How did you find out about hosting the first time?
I wanted to do it so badly forever. I saw a Facebook ad about AFS looking for host families and talked to my husband about it. We didn’t even know our host son’s name and he showed up days later for 2nd arrivals.
How would you say your family was able to grow from these experiences hosting?
It’s the most amazing thing that ever could have happened. I have this global family! Yesterday, it was so strange, I had chats on Instagram with my incoming son Olle, then I had What’s App exchanges with his mother, then with Lisi, then our son Max in Germany, and then our son Jonas from Denmark called me urgently if he could come visit. It’s the weirdest thing! We text with Jonas’s family in Copenhagen every single day now. We created this family! These are my sons. There’s no way around it.
Do you have any advice for families hosting for the first time?
It’s cool to be scared. That shouldn’t be a reason to not do it. The experience is different for everybody. I’m so into it, I can’t understand why someone wouldn’t do it. Ten months flies by! You blink, and their time here is gone and yet the connection is lifelong.
What advice would you give to other LGBTQ+ people interested in hosting/volunteering with AFS?
If you are a member of the LGBTQ+ community and you host, you will be interacting with other parents through school – like through team sports, or performing arts programs, etc – and you may be the first gay couple the other parents have met. I think that responsibility has to be taken seriously. We try to volunteer for EVERYTHING. If the swim team needs a pasta party, we host a pasta party. If the school needs someone to do mock interviews for the marketing club, I’m there. I know that we aren’t “on exchange” ourselves, but we are sharing our culture in similar ways.
Most of my advice would be the same that I give all families when I now conduct Host Family Orientations. I think it is risky to have very specific expectations. The process is as it is for any relationship…very organic. It’s beautiful. It’s messy. It’s terrifying. It’s eye-opening. It’s life.
Any couple without natural children should think about the fact their student will be “only children.” We’ve discovered over the years that we like hosting students who have several siblings at home. When they are with us, they have to grow and mature in new ways.
What has the hosting experience been like as two host dads?
Outside of getting legally married, I truly feel like hosting is the only thing I’ve ever done that really mattered. And selfishly, it’s given us so much. Being able to call these six amazing, beautiful, smart, funny, good-hearted young men my sons has been the greatest gift of my life.

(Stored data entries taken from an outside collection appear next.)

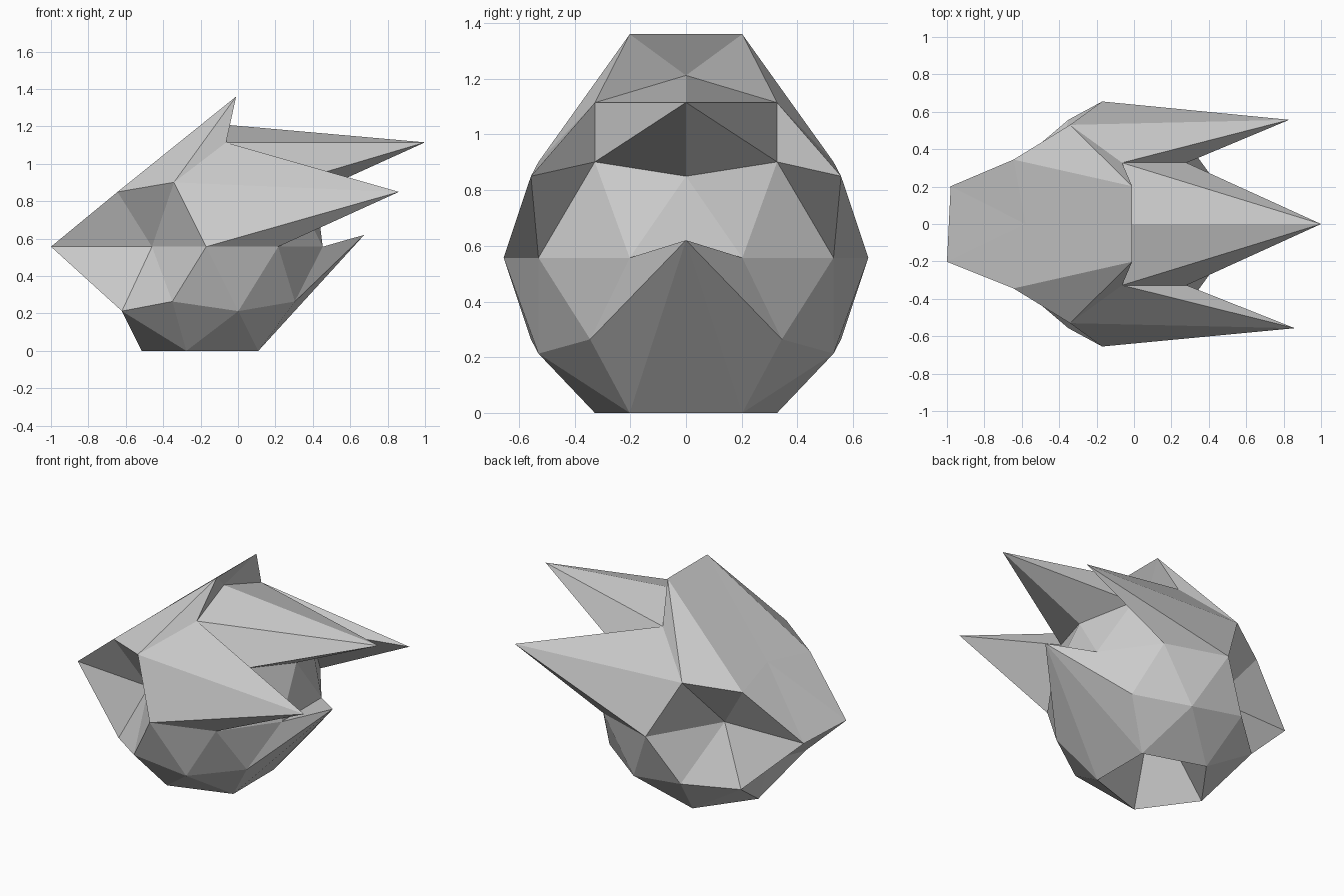
import bpy
import bmesh
from mathutils import Matrix, Vector

if "Cube" in bpy.data.objects:
    bpy.data.objects.remove(bpy.data.objects["Cube"])

# Low-poly ball that everything is sculpted from
CENTRE = Vector((-0.17, 0, 0.557))
bm = bmesh.new()
bmesh.ops.create_icosphere(bm, subdivisions=2, radius=0.655,
                           matrix=Matrix.Translation(CENTRE))
rest = {v: v.co.copy() for v in bm.verts}


def pull(start, end):
    """Move the ball vertex that rests nearest to start over to end."""
    start = Vector(start)
    v = min(rest, key=lambda k: (rest[k] - start).length)
    v.co = end


# Forward spikes: two at the sides, one in the middle, and the lower jaw
pull((0.01, -0.557, 0.85), (0.86, -0.557, 0.85))
pull((0.01, 0.557, 0.85), (0.83, 0.557, 0.85))
pull((0.174, 0, 1.11), (1.0, 0, 1.115))
pull((0.385, 0, 0.21), (0.675, 0, 0.62))

# Raised crest and the dip in front of it
for s in (-1, 1):
    pull((-0.45, s * 0.2, 1.11), (-0.01, s * 0.202, 1.36))
pull((-0.17, 0, 1.21), (-0.1, 0, 1.212))

# Rear edge with the flat plate above and the tucked-in nape below
pull((-0.79, -0.2, 0.557), (-1.0, -0.202, 0.557))
pull((-0.79, 0.2, 0.557), (-0.98, 0.202, 0.557))
pull((-0.73, 0, 0.9), (-0.58, 0, 0.9))
pull((-0.756, 0, 0.265), (-0.6, 0, 0.27))

# Side hollows
pull((-0.555, -0.53, 0.557), (-0.46, -0.25, 0.557))
pull((-0.555, 0.53, 0.557), (-0.43, 0.22, 0.557))

# Hollow underside
pull((-0.17, 0, -0.1), (-0.14, 0, 0.5))

# Rest the lower rim on the ground
low = min(v.co.z for v in bm.verts)
bmesh.ops.translate(bm, verts=bm.verts, vec=(0, 0, -low))

mesh = bpy.data.meshes.new("spiked_rock")
bm.to_mesh(mesh)
bm.free()
bpy.context.collection.objects.link(bpy.data.objects.new("spiked_rock", mesh))
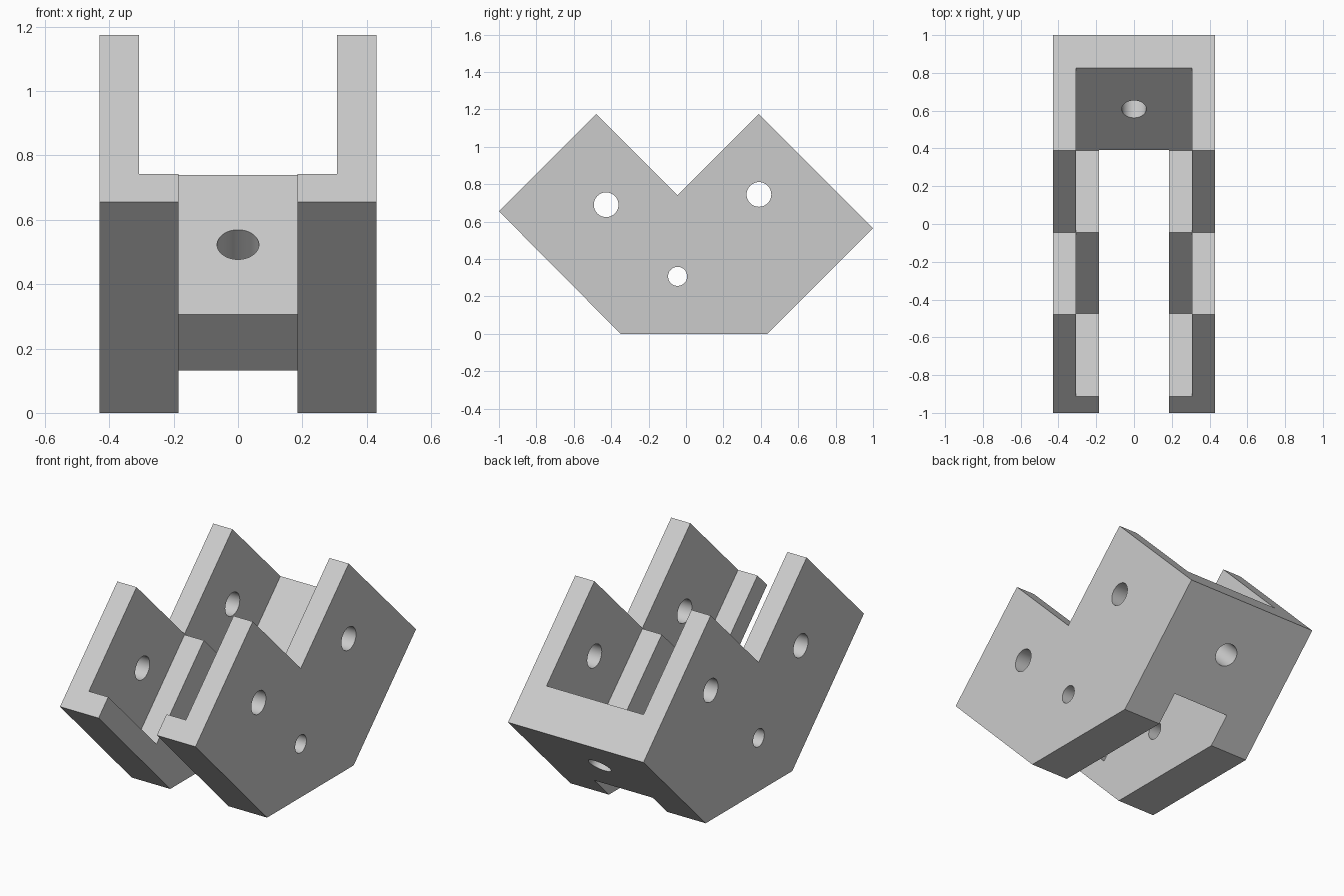
import bpy, bmesh, math
from mathutils import Matrix, Vector

cube = bpy.data.objects.get("Cube")
if cube:
    bpy.data.objects.remove(cube, do_unlink=True)

grey = bpy.data.materials.new("plain grey")
grey.use_nodes = True
grey.diffuse_color = (0.6, 0.6, 0.6, 1)
grey.node_tree.nodes["Principled BSDF"].inputs["Base Color"].default_value = (0.6, 0.6, 0.6, 1)


def add_object(name, bm):
    bmesh.ops.recalc_face_normals(bm, faces=bm.faces)
    mesh = bpy.data.meshes.new(name)
    bm.to_mesh(mesh)
    bm.free()
    mesh.materials.append(grey)
    obj = bpy.data.objects.new(name, mesh)
    bpy.context.collection.objects.link(obj)
    return obj


def prism(name, profile, half_width):
    """Extrude a (y, z) side profile evenly to both sides of x = 0."""
    bm = bmesh.new()
    face = bm.faces.new([bm.verts.new((-half_width, y, z)) for y, z in profile])
    out = bmesh.ops.extrude_face_region(bm, geom=[face])
    verts = [g for g in out["geom"] if isinstance(g, bmesh.types.BMVert)]
    bmesh.ops.translate(bm, verts=verts, vec=(2 * half_width, 0, 0))
    return add_object(name, bm)


def drill(name, center, axis, radius, length):
    turn = Vector(axis).to_track_quat("Z", "Y").to_matrix().to_4x4()
    bm = bmesh.new()
    bmesh.ops.create_cone(bm, cap_ends=True, segments=48, radius1=radius, radius2=radius,
                          depth=length, matrix=Matrix.Translation(center) @ turn)
    return add_object(name, bm)


# Solid body with a V notch between the two raised ends
body = prism("bracket_body", [(-1, 0.655), (-0.48, 1.175), (-0.045, 0.74), (0.39, 1.175),
                              (1, 0.565), (0.435, 0), (-0.35, 0)], 0.43)

cutters = [
    # W-shaped channel between the side walls
    prism("channel_cutter", [(-1.5, 1.33), (-0.475, 0.305), (-0.045, 0.736), (0.39, 0.305),
                             (1.4, 1.315), (1.4, 2), (-1.5, 2)], 0.308),
    # Slot between the ledges, leaving the rear web
    prism("slot_cutter", [(1.2, -0.502), (-0.9, 1.598), (-2, 1.598), (-2, -0.502)], 0.185),
    # Cross holes and the web hole
    drill("front_hole_cutter", (0, -0.427, 0.69), (1, 0, 0), 0.066, 2),
    drill("rear_hole_cutter", (0, 0.39, 0.745), (1, 0, 0), 0.066, 2),
    drill("lower_hole_cutter", (0, -0.045, 0.307), (1, 0, 0), 0.051, 2),
    drill("web_hole_cutter", (0, 0.695, 0.436), (0, -1, 1), 0.065, 0.6),
]

bpy.context.view_layer.objects.active = body
for cutter in cutters:
    mod = body.modifiers.new(cutter.name, "BOOLEAN")
    mod.operation = "DIFFERENCE"
    mod.solver = "EXACT"
    mod.object = cutter
    bpy.ops.object.modifier_apply(modifier=mod.name)
    bpy.data.objects.remove(cutter, do_unlink=True)

# Smooth bores, crisp edges
bpy.ops.object.select_all(action="DESELECT")
body.select_set(True)
bpy.ops.object.shade_smooth_by_angle(angle=math.radians(30))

The thing that has surprised us the most is the #AFSEffect. Very quickly, you see how your student is changing your life, but it takes longer to see the big picture. The lives of your extended families are changed forever. The lives of the American friends your student makes are changed forever. The lives of their teachers are changed forever. It is a ripple effect that has no end.
Why is cultural exchange important?
The only true way to learn is to experience. Nothing compares to actually being there. I know it sounds dorky, but I think it changes the world.
It’s the greatest thing ever, personally. And I wish everybody could feel that. It’s the coolest experience to watch their growth. It’s great for all Americans to look at America through the eyes of someone [from another country or culture].
Jerry’s story demonstrates the extensive impact of international exchange. We admire his dedication to our mission of creating peace through intercultural understanding. If you’re inspired to host a student of your own this fall, meet students coming to your area!
Send us an email at [email protected] to learn more about our LGBTQ+ community and inclusion initiatives at AFS-USA. And please consider giving towards our Pride Scholarship, which provides funds for openly-identifying and exemplary LGBTQ+ students to study abroad.